PROBLEM DESCRIPTION
Only a number is expected here: the count of lines in this data where "Rotation" occurs.
MATERIAL SUPPLIED section start
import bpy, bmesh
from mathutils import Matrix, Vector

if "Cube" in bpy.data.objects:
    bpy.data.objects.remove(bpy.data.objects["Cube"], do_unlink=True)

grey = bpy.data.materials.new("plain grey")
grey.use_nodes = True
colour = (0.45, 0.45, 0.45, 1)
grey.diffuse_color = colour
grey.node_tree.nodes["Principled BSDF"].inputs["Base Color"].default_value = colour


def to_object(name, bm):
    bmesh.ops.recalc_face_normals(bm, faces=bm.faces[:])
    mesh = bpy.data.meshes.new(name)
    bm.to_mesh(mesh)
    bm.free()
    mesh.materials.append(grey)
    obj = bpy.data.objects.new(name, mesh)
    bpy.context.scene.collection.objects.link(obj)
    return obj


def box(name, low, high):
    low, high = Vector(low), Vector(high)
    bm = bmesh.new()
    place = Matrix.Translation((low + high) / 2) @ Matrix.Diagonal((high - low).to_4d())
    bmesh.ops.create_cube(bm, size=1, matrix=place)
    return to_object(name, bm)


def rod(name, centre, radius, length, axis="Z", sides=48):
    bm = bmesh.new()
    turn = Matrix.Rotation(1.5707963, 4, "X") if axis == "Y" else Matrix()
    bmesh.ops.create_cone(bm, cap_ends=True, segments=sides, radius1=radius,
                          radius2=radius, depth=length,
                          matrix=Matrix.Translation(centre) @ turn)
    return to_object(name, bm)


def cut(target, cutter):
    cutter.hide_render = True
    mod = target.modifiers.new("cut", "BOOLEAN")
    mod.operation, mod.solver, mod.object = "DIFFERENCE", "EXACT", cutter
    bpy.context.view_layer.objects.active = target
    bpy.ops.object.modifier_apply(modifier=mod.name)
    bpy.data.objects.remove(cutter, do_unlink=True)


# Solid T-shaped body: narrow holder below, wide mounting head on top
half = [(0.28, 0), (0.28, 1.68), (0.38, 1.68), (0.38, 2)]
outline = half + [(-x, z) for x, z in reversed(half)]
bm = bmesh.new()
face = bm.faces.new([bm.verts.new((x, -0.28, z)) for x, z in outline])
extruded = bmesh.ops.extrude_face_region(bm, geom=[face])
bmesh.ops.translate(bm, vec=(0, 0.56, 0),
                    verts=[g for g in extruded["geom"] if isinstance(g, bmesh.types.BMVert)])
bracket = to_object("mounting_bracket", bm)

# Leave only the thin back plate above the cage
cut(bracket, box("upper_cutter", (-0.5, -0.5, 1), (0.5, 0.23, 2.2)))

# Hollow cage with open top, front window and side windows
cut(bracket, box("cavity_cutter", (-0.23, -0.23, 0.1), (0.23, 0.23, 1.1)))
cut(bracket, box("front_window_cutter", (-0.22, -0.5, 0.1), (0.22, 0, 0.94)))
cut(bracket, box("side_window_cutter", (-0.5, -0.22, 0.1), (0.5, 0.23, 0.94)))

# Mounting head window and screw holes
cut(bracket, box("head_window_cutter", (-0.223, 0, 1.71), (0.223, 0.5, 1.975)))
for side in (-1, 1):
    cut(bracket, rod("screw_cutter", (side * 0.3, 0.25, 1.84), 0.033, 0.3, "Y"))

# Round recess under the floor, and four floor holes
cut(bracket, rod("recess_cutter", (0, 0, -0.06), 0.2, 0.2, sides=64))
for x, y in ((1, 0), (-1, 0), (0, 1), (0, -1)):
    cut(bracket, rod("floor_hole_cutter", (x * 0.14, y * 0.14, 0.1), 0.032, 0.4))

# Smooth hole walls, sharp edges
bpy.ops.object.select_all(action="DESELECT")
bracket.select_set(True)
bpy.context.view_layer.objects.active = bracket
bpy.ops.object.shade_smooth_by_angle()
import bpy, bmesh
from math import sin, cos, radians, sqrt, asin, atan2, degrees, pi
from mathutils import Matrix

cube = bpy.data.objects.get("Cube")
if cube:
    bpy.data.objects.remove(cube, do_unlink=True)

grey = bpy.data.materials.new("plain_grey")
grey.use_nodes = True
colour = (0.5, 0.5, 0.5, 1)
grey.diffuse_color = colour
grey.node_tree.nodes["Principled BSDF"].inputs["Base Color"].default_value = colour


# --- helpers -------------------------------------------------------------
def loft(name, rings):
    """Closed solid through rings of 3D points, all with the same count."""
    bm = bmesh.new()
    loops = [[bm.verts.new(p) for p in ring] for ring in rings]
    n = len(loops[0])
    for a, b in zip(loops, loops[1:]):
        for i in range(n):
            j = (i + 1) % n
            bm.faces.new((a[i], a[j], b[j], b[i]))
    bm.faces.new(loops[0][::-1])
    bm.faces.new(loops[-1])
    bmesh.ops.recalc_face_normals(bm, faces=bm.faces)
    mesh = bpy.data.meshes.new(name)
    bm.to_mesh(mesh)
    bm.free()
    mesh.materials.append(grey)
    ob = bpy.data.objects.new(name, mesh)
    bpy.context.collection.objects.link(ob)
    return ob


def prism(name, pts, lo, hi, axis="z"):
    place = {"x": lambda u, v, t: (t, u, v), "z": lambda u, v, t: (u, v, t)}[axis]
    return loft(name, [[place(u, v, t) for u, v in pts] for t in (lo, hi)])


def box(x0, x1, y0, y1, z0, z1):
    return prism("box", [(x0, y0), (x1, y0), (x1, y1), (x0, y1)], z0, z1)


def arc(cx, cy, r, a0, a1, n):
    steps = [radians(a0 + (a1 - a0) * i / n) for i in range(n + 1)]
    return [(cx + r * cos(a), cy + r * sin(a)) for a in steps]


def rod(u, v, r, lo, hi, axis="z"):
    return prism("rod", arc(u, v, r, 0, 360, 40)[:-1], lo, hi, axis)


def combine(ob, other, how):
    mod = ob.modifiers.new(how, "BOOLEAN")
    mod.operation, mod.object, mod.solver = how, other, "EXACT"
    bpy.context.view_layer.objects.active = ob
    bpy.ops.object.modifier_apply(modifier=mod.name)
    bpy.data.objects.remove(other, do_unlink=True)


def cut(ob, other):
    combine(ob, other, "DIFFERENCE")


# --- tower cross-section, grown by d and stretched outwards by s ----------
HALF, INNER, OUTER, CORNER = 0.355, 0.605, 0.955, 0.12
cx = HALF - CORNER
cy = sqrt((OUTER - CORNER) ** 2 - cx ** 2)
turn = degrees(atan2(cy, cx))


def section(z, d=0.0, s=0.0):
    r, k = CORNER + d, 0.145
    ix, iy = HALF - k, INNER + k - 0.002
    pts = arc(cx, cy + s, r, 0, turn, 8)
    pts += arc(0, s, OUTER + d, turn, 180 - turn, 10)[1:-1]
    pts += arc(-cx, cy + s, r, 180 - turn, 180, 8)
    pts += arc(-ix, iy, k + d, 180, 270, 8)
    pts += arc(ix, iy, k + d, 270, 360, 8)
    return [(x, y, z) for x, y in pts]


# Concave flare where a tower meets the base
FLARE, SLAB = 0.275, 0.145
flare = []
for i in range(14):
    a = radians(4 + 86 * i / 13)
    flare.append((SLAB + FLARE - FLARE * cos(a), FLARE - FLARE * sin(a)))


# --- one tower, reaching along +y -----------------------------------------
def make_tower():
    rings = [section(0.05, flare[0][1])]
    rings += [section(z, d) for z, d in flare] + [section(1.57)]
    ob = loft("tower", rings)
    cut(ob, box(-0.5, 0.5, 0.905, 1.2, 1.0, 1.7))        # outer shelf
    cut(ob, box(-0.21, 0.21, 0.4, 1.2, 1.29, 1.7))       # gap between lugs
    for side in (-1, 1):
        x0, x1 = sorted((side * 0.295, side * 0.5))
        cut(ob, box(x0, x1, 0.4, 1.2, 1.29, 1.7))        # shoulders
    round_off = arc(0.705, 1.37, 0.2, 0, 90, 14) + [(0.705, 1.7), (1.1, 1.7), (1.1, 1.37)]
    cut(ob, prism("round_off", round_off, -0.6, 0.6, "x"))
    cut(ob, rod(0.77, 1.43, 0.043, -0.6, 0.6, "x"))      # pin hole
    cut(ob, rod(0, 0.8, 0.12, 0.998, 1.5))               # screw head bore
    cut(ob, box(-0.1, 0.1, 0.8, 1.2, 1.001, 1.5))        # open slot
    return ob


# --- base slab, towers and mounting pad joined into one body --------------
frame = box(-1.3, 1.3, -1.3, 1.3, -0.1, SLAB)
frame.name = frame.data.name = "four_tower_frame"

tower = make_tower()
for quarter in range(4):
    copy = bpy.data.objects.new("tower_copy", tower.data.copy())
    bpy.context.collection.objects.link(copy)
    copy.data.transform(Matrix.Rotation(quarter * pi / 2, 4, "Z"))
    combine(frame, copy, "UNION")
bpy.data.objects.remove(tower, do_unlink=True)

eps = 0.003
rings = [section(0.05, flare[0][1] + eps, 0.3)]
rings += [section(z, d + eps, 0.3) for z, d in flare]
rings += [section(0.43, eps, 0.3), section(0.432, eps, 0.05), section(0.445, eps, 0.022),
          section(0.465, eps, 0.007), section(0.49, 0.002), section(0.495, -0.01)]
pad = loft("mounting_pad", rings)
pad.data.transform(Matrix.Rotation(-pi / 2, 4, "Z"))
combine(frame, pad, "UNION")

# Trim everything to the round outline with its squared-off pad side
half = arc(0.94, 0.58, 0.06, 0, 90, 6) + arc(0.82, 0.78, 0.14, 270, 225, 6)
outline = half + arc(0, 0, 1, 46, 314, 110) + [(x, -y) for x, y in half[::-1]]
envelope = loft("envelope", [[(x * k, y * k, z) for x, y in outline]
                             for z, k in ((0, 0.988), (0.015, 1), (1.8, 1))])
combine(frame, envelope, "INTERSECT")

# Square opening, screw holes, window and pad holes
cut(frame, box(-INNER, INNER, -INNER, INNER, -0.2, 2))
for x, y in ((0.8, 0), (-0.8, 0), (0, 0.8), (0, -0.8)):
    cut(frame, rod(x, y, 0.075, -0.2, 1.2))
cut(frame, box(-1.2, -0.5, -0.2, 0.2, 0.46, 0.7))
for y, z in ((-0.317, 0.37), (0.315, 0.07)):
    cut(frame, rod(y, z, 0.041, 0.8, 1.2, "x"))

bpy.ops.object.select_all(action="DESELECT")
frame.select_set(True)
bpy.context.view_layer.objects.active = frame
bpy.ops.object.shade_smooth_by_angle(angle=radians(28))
MATERIAL SUPPLIED section end
SOLUTION BELOW
3